For more bathroom progress, click the link below then subscribe so you don’t miss out when I add a bathroom in 2019!

Hashtag Bathroom Inspo

You asked for it, so the bathroom remodel is next to share!

Since we were putting a new bathroom in an old house, I wanted the design to pay homage to the old house charm. I'll never know what the original bathroom looked like before we got our hands on it, so the design options were vast. Should I do classic black and white or colored tiles? Bold or understated? Authentic period pieces or reproductions? Simple or a bit more eclectic? Entirely vintage or a mix of old and new? Minimal or snazzy?

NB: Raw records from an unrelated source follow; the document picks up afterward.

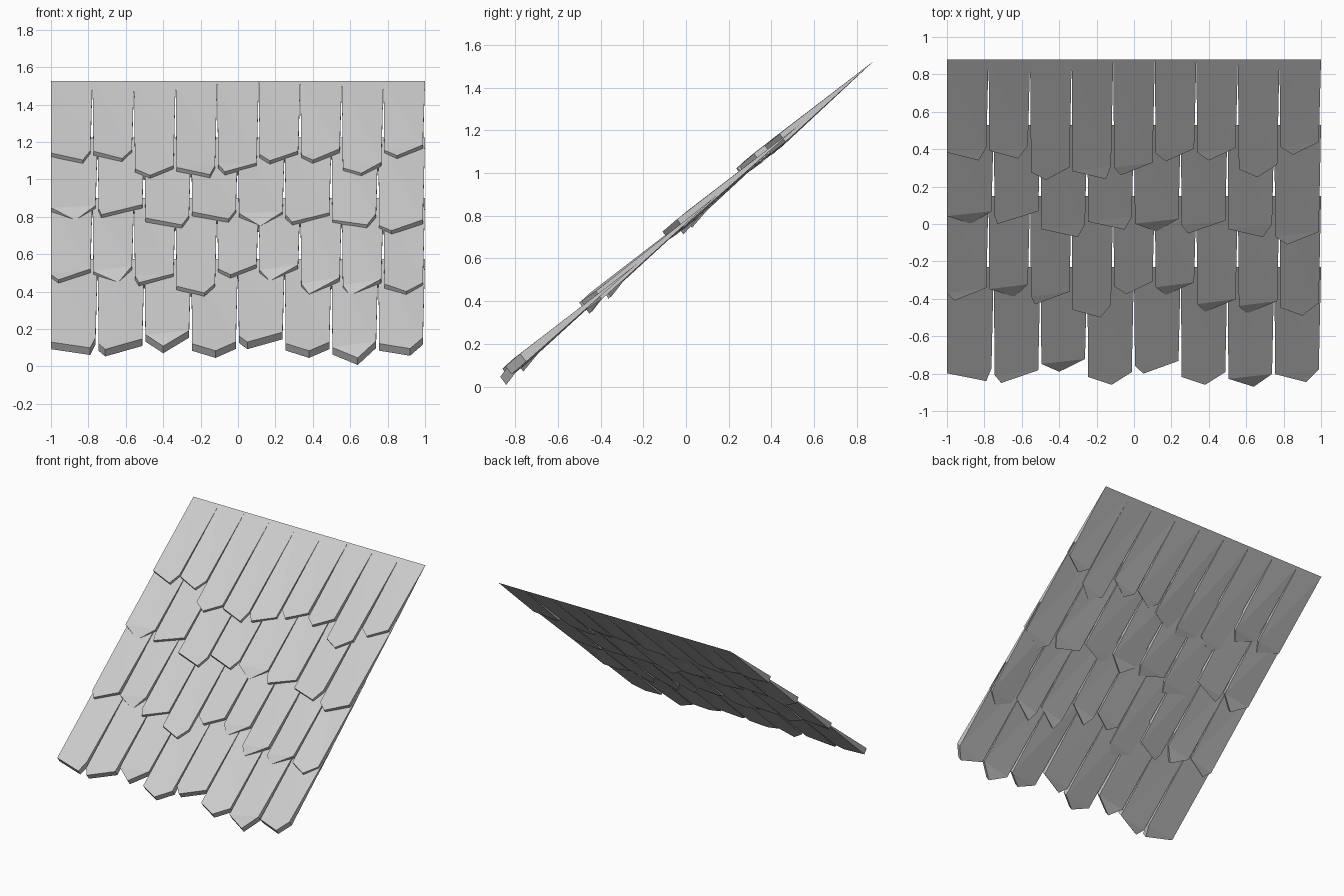
import bpy, bmesh, random
from mathutils import Vector

old = bpy.data.objects.get("Cube")
if old:
    bpy.data.objects.remove(old, do_unlink=True)

random.seed(4)

# Single grey material
grey = bpy.data.materials.new("weathered_grey")
grey.use_nodes = True
colour = (0.6, 0.6, 0.6, 1.0)
grey.diffuse_color = colour
grey.node_tree.nodes["Principled BSDF"].inputs["Base Color"].default_value = colour

SLOPE = 0.78                              # fall of every shingle
THICK = Vector((0.0, 0.028, -0.038))      # wedge thickness at the lower end


def add_shingle(bm, x0, x1, top, tip, folded):
    """Wedge that starts as a thin edge and ends in a thick, crooked point."""
    top_y, top_z = top

    def on_slope(x, y, drop=0.0):
        return Vector((x, y, top_z - SLOPE * (top_y - y) - drop))

    left_x = x0 if x0 < -0.99 else x0 + 0.005
    right_x = x1 - 0.012
    tip_x, tip_y = tip
    twist = random.uniform(-0.008, 0.008)
    upper = [on_slope(left_x, tip_y + 0.042, twist),
             on_slope(tip_x, tip_y, 0.03 if folded else 0.0),
             on_slope(right_x, tip_y + 0.068, -twist)]
    lower = [p + THICK for p in upper]

    a = bm.verts.new((x0, top_y, top_z))
    b = bm.verts.new((x1, top_y, top_z))
    ul, ut, ur = [bm.verts.new(p) for p in upper]
    ll, lt, lr = [bm.verts.new(p) for p in lower]
    for face in ((a, ul, ur), (a, ur, b), (ul, ut, ur),      # upper side
                 (a, lr, ll), (a, b, lr), (ll, lr, lt),      # underside
                 (ul, ll, lt, ut), (ut, lt, lr, ur),         # pointed end
                 (a, ll, ul), (b, ur, lr)):                  # long edges
        bm.faces.new(face)


def build_row(name, top, tips, folded):
    bm = bmesh.new()
    width = 2.0 / len(tips)
    for i, (x, y) in enumerate(tips):
        x0 = -1.0 + i * width
        add_shingle(bm, x0, x0 + width, top, (x / 100, y / 100), i in folded)
    bmesh.ops.remove_doubles(bm, verts=bm.verts, dist=0.0005)
    bmesh.ops.recalc_face_normals(bm, faces=bm.faces)
    mesh = bpy.data.meshes.new(name)
    bm.to_mesh(mesh)
    bm.free()
    mesh.materials.append(grey)
    bpy.context.collection.objects.link(bpy.data.objects.new(name, mesh))


# Rows from the ridge down: upper edge (y, z), points (x, y in hundredths), bent ends
build_row("ridge_row", (0.88, 1.525),
          [(-83, 34), (-62, 35), (-47, 23.5), (-15, 24), (-7, 26),
           (17, 33.5), (40, 34), (66, 25), (85, 37)], ())
build_row("upper_row", (0.53, 1.225),
          [(-87, 0), (-73, 0), (-30, -7), (-5, -3), (12, -4),
           (29, -5), (69, -7), (82, -11)], (0, 4))
build_row("lower_row", (0.15, 0.9),
          [(-96, -41), (-64, -39), (-53, -43), (-18, -50), (-4, -37.5),
           (17, -38), (38, -47), (60, -48), (90, -49)], (1, 5, 6, 7))
build_row("eave_row", (-0.23, 0.575),
          [(-79, -84), (-71, -85), (-40, -79), (-12, -86), (5, -80),
           (38, -86), (64, -87), (92, -84.5)], (2, 6))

Here are a few of the spaces I took inspiration from when designing our bathroom.

I love how soft yet high-contrast this feels. A clawfoot tub is also oh-so-dreamy. We ultimately weren't able to incorporate a clawfoot soaker in our bath remodel, but maybe there will be room in the next bathroom that we hope to add on.

Don't even get me started on my love for floral wallpaper. This Ellie Cashman paper is gorgeous. The pedestal sink is such a perfect way to show off wall details.

Source:  Clay Squared

Source: Clay Squared

This sink with the look of turned legs is so quaint in the best way possible. The tile is understated but filled with detail. There's hex, a variation on greek key, a pencil liner, decorative cap, and subtle cove base tile. The chair-rail height tile surrounding the whole room was a must-have on my list.

A painting in lieu of a mirror is fine by me. The tile work here is far simpler than the detailed profiles above, but it exudes character. I adore how the aged sink legs and worn tub coexist with the new hardware.

That window is perfectly gigantic. If privacy were no issue, I would have installed a window the full size of the wall.

That retro green tile is to die for, but it's all about that recessed soap dish.

Source: Unknown

Source: Unknown

The moody wall color was definitely a feature worth stealing. I think I need to add more artwork, though, because this is the bee's knees.

Why do moody walls when you can do a moody ceiling? I love how this bathroom has a bold and modern feature without sacrificing the traditional tile. 

Storage is key in small bathrooms, so why not borrow space between the studs for recessed cubbies? Our final bathroom design allowed for this, but in a slightly different variation.

I borrowed an element from each of these bathrooms, and the many others on my Pinterest board to create the bathroom that's perfect for us. Stay tuned!